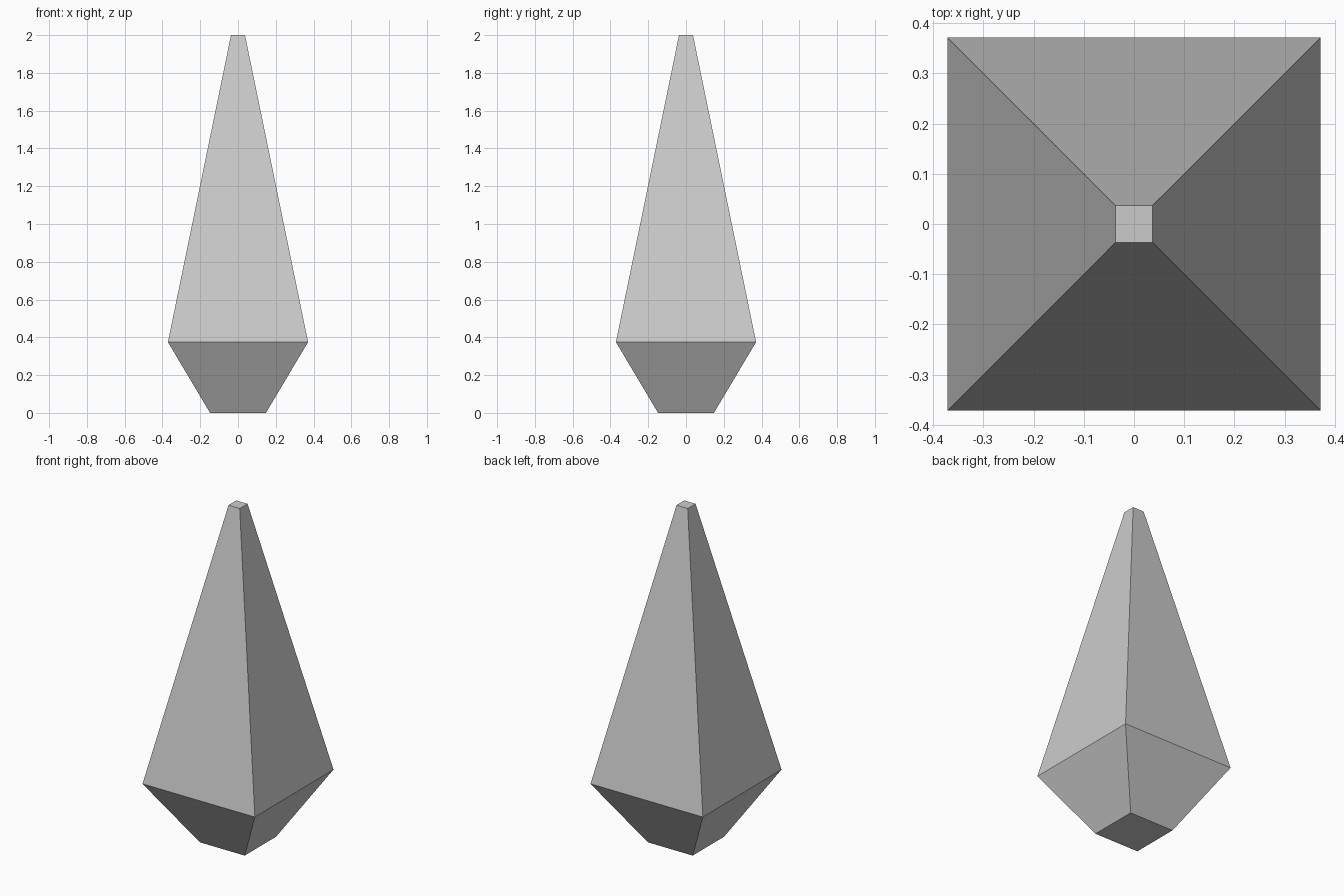
import bpy
import bmesh

if "Cube" in bpy.data.objects:
    bpy.data.objects.remove(bpy.data.objects["Cube"])

# Square cross-sections from bottom to top: (half width, height)
PROFILE = [(0.148, 0.0), (0.371, 0.375), (0.037, 2.0)]


def square_ring(bm, half, z):
    corners = [(-1, -1), (1, -1), (1, 1), (-1, 1)]
    return [bm.verts.new((x * half, y * half, z)) for x, y in corners]


# Faceted spike: square sections joined by flat sides, capped at both ends
bm = bmesh.new()
rings = [square_ring(bm, half, z) for half, z in PROFILE]
for low, high in zip(rings, rings[1:]):
    for i in range(4):
        j = (i + 1) % 4
        bm.faces.new((low[i], low[j], high[j], high[i]))
bm.faces.new(rings[0][::-1])
bm.faces.new(rings[-1])

mesh = bpy.data.meshes.new("crystal_spike")
bm.to_mesh(mesh)
bm.free()
spike = bpy.data.objects.new("crystal_spike", mesh)
bpy.context.collection.objects.link(spike)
******
ACTIVITY:
Filter the data, keeping only the lines that contain "faces".

WRITTEN REPLY:
        bm.faces.new((low[i], low[j], high[j], high[i]))
bm.faces.new(rings[0][::-1])
bm.faces.new(rings[-1])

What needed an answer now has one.